What you need to do: For the data below, give again exactly the lines from the one containing "boltCircle('endBolt', light, 8, 0.35, 0.028, 0.9, 0.942);" through the one containing "box('sideTab', grey, -0.325, -0.275, 0.52, 0.64, 0.42, 0.545);", both ends included, and no others.
___
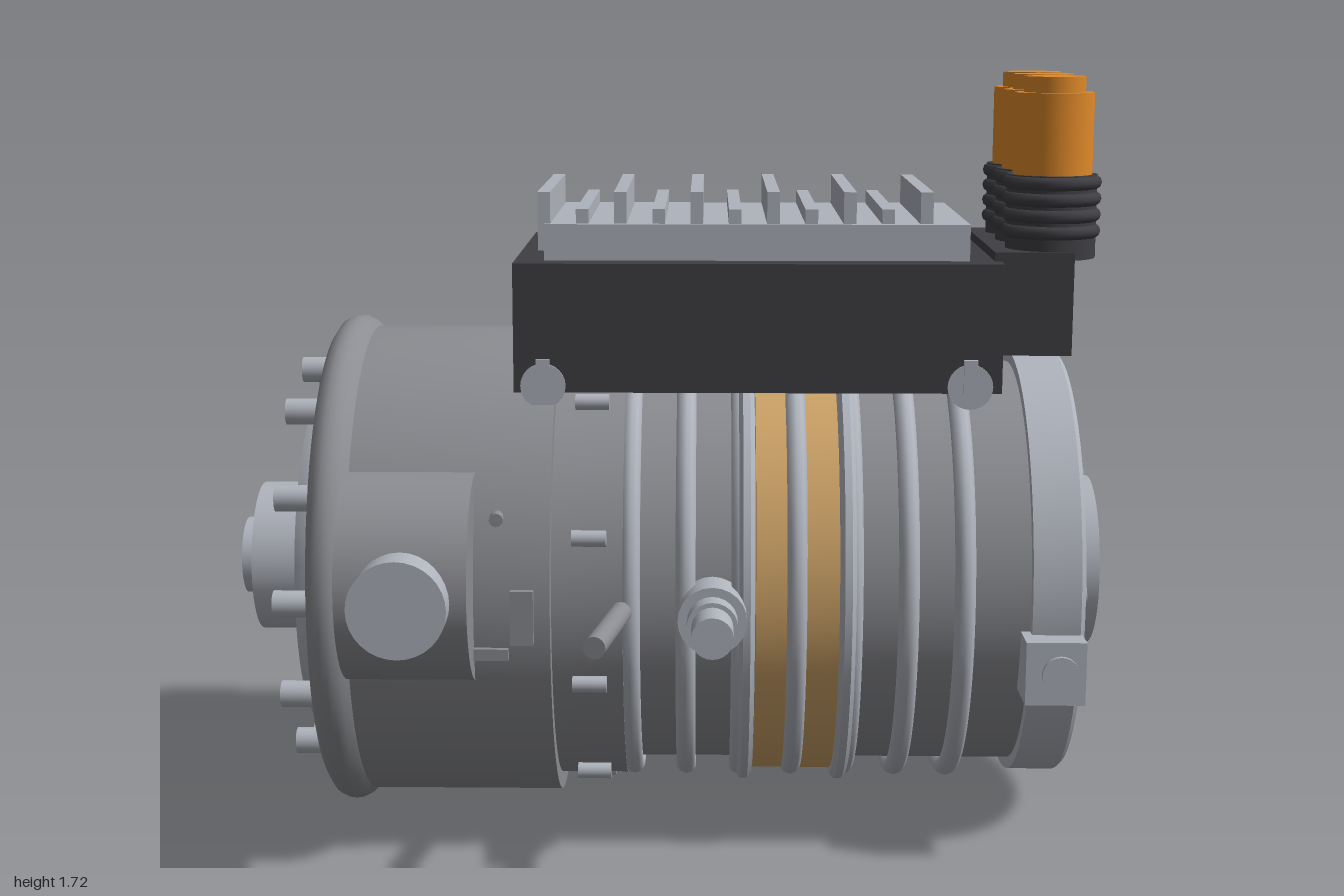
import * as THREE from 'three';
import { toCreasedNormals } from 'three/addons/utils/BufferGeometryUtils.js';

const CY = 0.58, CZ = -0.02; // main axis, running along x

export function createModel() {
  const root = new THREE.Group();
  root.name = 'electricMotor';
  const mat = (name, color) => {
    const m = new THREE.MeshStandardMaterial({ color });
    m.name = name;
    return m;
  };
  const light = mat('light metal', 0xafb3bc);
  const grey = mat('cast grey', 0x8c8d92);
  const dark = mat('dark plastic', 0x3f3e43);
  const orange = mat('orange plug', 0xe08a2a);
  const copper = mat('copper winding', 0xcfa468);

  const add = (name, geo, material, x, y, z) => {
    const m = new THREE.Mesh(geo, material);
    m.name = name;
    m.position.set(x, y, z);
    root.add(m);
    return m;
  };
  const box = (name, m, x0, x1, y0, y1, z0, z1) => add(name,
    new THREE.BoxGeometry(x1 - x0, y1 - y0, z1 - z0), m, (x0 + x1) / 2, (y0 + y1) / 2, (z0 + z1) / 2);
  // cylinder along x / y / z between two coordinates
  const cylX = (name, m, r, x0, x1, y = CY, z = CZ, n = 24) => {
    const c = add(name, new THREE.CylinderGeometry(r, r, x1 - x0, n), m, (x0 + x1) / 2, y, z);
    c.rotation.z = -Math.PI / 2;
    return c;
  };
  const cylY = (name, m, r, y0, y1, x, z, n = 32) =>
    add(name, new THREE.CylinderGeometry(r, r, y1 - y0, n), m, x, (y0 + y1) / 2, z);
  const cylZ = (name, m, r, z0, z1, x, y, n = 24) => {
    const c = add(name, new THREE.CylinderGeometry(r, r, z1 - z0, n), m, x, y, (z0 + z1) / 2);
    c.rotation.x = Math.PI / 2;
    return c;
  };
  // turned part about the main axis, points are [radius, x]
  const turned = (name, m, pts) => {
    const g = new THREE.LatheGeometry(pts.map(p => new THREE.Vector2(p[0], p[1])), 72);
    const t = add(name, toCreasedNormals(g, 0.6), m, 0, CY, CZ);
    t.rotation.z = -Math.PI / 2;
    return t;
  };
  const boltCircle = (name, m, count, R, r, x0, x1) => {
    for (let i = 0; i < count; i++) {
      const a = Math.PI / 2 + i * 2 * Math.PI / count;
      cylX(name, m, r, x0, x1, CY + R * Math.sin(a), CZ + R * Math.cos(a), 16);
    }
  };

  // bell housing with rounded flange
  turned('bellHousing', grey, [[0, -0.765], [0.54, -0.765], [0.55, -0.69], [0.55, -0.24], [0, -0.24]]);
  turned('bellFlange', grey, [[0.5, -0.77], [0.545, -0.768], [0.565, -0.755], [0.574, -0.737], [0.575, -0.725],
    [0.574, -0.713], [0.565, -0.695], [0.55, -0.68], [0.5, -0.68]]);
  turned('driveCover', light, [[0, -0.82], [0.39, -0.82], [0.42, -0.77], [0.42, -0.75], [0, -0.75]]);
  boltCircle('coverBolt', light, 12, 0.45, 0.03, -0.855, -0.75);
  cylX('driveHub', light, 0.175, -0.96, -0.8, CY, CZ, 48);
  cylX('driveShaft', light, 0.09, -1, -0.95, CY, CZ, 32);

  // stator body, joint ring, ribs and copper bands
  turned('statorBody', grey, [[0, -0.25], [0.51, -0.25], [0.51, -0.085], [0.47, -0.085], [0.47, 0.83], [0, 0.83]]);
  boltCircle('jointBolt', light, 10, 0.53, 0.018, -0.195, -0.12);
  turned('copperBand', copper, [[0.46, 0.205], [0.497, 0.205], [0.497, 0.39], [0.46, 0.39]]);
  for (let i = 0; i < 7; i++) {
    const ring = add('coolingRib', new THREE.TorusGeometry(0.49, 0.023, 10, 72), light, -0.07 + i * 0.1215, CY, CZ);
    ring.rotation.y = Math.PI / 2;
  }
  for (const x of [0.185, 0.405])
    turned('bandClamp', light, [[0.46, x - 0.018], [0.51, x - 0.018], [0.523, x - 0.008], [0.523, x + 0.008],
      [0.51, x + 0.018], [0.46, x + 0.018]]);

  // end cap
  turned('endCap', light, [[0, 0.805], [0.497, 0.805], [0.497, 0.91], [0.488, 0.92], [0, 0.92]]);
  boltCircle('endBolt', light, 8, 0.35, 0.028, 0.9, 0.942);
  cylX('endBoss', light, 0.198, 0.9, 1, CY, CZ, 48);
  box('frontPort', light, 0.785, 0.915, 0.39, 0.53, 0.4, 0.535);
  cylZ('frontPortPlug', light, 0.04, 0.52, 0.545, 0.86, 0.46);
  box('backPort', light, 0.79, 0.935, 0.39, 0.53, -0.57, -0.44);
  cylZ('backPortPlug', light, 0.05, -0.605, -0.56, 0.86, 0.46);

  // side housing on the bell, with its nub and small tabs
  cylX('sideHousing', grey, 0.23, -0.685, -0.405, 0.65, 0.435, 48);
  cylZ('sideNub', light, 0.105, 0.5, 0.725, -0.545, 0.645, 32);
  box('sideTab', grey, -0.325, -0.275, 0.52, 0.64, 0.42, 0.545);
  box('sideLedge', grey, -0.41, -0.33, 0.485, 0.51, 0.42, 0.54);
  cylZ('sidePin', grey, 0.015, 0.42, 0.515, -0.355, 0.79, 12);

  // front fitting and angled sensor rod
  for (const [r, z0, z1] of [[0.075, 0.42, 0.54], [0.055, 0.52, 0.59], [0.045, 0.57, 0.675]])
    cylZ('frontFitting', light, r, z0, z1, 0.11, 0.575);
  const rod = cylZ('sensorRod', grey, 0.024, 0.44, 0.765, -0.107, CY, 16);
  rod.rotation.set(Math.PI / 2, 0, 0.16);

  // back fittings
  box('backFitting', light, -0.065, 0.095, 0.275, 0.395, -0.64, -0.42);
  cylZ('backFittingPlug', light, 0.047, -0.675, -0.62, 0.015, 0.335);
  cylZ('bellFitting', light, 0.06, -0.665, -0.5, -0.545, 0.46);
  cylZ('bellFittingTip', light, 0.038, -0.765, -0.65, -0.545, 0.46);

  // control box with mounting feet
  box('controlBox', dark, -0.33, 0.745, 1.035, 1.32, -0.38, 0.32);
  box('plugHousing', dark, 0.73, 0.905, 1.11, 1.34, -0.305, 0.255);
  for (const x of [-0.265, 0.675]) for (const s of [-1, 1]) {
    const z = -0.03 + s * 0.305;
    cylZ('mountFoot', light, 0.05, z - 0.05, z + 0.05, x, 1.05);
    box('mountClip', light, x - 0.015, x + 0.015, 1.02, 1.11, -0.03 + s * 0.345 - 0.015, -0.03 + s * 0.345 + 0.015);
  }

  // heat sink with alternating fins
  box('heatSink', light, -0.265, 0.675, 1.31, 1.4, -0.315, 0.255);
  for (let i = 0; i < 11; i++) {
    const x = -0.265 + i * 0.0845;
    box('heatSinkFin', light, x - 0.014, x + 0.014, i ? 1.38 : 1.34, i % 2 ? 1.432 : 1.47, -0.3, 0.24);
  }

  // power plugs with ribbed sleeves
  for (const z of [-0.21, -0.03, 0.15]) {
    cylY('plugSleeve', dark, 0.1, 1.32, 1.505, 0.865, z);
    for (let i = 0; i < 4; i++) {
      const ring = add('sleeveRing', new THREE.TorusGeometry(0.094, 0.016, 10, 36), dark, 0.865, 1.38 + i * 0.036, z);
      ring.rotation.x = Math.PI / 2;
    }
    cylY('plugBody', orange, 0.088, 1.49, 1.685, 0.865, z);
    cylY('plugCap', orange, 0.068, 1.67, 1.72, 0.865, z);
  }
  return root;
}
___
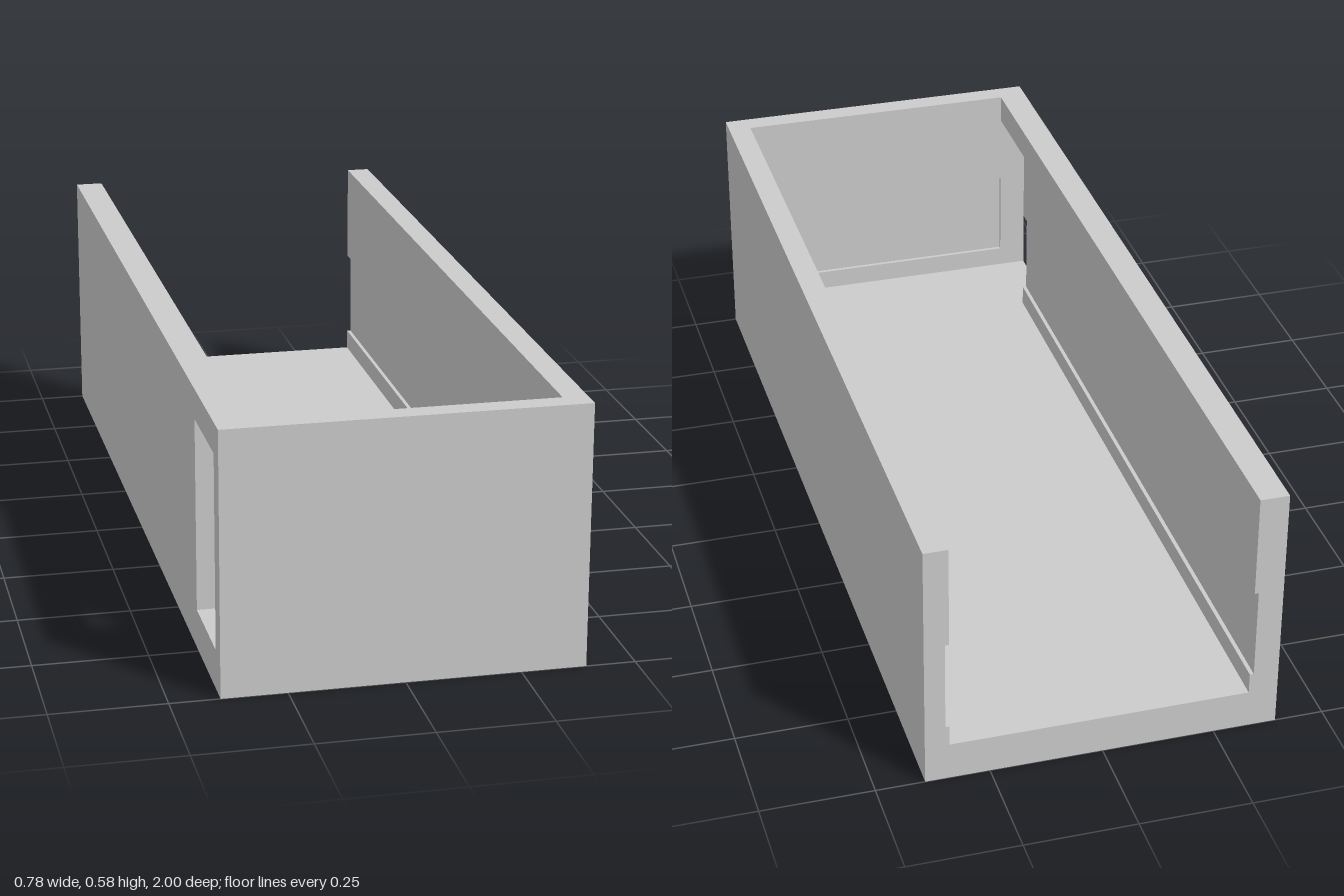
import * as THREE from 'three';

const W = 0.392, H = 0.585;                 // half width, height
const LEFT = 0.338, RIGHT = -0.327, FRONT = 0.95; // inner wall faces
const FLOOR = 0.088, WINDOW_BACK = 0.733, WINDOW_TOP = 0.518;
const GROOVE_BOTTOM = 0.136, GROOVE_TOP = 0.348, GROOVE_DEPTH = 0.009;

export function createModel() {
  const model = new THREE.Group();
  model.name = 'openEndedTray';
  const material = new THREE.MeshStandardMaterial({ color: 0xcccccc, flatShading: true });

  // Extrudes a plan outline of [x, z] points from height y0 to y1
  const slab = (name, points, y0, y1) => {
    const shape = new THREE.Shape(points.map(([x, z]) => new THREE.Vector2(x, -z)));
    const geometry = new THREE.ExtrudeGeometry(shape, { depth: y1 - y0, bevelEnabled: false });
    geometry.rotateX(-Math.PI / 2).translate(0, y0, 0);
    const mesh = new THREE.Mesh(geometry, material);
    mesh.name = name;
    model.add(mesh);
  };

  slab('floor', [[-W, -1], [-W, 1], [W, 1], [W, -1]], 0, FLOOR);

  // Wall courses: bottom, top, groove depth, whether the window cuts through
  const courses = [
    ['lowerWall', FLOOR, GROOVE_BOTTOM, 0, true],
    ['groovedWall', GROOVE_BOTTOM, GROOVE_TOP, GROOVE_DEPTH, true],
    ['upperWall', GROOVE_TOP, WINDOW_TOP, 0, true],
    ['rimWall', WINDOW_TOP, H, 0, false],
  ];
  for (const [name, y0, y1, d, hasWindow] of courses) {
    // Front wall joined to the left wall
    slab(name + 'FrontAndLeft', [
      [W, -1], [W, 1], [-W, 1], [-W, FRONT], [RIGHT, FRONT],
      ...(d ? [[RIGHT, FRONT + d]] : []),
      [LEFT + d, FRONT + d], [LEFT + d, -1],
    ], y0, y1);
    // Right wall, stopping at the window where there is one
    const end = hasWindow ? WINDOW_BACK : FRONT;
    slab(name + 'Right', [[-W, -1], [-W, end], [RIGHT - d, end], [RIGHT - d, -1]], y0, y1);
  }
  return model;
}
___
Answer section:
  boltCircle('endBolt', light, 8, 0.35, 0.028, 0.9, 0.942);
  cylX('endBoss', light, 0.198, 0.9, 1, CY, CZ, 48);
  box('frontPort', light, 0.785, 0.915, 0.39, 0.53, 0.4, 0.535);
  cylZ('frontPortPlug', light, 0.04, 0.52, 0.545, 0.86, 0.46);
  box('backPort', light, 0.79, 0.935, 0.39, 0.53, -0.57, -0.44);
  cylZ('backPortPlug', light, 0.05, -0.605, -0.56, 0.86, 0.46);

  // side housing on the bell, with its nub and small tabs
  cylX('sideHousing', grey, 0.23, -0.685, -0.405, 0.65, 0.435, 48);
  cylZ('sideNub', light, 0.105, 0.5, 0.725, -0.545, 0.645, 32);
  box('sideTab', grey, -0.325, -0.275, 0.52, 0.64, 0.42, 0.545);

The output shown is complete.